Using the entries below, write out the line with "bm.faces.new(rings[0][::-1])", the line with "# Outer rotary", and every line in between, exactly as each is written.

_Data_:
=-=-=-=-=

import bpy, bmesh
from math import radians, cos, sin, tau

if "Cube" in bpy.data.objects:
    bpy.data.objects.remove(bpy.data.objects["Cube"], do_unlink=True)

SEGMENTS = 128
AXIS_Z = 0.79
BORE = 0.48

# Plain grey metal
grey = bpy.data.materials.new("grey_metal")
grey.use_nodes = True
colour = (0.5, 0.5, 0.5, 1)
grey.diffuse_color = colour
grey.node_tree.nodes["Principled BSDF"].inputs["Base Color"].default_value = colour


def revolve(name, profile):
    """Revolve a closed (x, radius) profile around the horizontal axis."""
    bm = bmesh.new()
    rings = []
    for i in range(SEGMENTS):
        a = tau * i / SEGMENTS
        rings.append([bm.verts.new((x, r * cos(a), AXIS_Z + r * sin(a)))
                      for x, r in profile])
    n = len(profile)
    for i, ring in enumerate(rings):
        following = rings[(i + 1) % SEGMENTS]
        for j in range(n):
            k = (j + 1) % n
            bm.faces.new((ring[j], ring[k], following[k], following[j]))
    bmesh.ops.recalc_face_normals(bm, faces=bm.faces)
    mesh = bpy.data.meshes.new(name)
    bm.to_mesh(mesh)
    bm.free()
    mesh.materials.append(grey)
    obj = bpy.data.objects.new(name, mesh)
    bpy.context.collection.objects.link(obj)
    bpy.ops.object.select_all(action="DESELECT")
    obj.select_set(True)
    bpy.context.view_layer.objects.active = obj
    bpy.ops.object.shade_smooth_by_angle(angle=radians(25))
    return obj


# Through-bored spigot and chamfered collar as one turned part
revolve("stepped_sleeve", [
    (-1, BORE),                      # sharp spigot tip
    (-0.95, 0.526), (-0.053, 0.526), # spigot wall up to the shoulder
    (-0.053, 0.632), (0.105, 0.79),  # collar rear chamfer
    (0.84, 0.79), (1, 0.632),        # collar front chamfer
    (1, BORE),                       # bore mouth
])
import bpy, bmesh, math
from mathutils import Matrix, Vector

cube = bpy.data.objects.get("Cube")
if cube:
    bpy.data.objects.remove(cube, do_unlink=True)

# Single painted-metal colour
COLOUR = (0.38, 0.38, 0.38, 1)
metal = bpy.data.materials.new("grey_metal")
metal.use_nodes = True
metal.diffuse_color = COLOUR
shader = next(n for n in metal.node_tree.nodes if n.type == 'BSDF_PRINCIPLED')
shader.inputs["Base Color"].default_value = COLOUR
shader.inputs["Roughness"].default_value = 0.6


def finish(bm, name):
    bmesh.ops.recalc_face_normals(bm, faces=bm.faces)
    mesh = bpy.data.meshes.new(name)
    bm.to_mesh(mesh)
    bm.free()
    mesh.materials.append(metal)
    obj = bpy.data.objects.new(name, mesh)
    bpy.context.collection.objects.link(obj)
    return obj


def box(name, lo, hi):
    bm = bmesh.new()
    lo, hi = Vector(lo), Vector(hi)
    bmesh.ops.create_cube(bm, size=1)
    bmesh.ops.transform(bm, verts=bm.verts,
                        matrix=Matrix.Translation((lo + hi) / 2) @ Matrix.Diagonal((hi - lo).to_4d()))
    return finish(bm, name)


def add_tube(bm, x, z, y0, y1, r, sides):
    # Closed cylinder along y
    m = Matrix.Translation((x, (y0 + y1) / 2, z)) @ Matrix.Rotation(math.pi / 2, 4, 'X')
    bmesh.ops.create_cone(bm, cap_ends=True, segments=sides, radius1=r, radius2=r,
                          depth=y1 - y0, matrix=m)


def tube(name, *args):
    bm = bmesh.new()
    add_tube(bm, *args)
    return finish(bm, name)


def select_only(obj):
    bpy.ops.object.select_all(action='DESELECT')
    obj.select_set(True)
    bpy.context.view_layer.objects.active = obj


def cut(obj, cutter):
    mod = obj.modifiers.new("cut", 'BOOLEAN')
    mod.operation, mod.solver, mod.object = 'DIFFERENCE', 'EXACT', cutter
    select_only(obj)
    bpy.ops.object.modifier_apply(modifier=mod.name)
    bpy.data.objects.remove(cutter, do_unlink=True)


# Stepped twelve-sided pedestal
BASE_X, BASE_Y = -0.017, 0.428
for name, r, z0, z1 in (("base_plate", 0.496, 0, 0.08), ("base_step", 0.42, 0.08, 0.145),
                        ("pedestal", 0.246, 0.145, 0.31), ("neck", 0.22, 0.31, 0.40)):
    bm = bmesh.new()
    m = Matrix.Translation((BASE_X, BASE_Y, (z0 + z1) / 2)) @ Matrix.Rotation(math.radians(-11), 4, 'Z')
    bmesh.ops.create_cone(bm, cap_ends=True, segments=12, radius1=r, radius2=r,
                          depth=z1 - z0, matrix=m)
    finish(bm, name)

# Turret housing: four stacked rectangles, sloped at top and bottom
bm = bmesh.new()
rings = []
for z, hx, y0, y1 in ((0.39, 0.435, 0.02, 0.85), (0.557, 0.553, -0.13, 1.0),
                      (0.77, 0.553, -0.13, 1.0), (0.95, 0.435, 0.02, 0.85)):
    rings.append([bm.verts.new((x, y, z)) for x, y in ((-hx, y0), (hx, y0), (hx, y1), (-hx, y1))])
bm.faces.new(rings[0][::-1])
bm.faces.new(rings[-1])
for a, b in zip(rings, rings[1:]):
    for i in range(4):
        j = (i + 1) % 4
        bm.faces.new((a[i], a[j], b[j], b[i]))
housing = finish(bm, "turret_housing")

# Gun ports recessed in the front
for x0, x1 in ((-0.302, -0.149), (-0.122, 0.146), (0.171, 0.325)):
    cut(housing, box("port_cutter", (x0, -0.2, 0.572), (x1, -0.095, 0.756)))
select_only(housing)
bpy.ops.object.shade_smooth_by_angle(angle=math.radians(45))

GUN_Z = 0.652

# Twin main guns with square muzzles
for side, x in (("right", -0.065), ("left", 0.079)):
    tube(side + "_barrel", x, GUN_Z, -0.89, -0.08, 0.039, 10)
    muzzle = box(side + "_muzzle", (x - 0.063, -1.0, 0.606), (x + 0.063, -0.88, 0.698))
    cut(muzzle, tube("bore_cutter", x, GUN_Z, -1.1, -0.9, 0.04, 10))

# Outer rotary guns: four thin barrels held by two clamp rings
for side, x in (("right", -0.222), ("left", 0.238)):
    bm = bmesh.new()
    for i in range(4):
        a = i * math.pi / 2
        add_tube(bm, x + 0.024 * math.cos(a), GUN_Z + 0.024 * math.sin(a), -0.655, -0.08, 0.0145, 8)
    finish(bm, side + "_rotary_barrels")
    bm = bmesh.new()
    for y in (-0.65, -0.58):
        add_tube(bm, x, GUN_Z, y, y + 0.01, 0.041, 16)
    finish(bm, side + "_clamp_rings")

=-=-=-=-=

_Exercise result_:
bm.faces.new(rings[0][::-1])
bm.faces.new(rings[-1])
for a, b in zip(rings, rings[1:]):
    for i in range(4):
        j = (i + 1) % 4
        bm.faces.new((a[i], a[j], b[j], b[i]))
housing = finish(bm, "turret_housing")

# Gun ports recessed in the front
for x0, x1 in ((-0.302, -0.149), (-0.122, 0.146), (0.171, 0.325)):
    cut(housing, box("port_cutter", (x0, -0.2, 0.572), (x1, -0.095, 0.756)))
select_only(housing)
bpy.ops.object.shade_smooth_by_angle(angle=math.radians(45))

GUN_Z = 0.652

# Twin main guns with square muzzles
for side, x in (("right", -0.065), ("left", 0.079)):
    tube(side + "_barrel", x, GUN_Z, -0.89, -0.08, 0.039, 10)
    muzzle = box(side + "_muzzle", (x - 0.063, -1.0, 0.606), (x + 0.063, -0.88, 0.698))
    cut(muzzle, tube("bore_cutter", x, GUN_Z, -1.1, -0.9, 0.04, 10))

# Outer rotary guns: four thin barrels held by two clamp rings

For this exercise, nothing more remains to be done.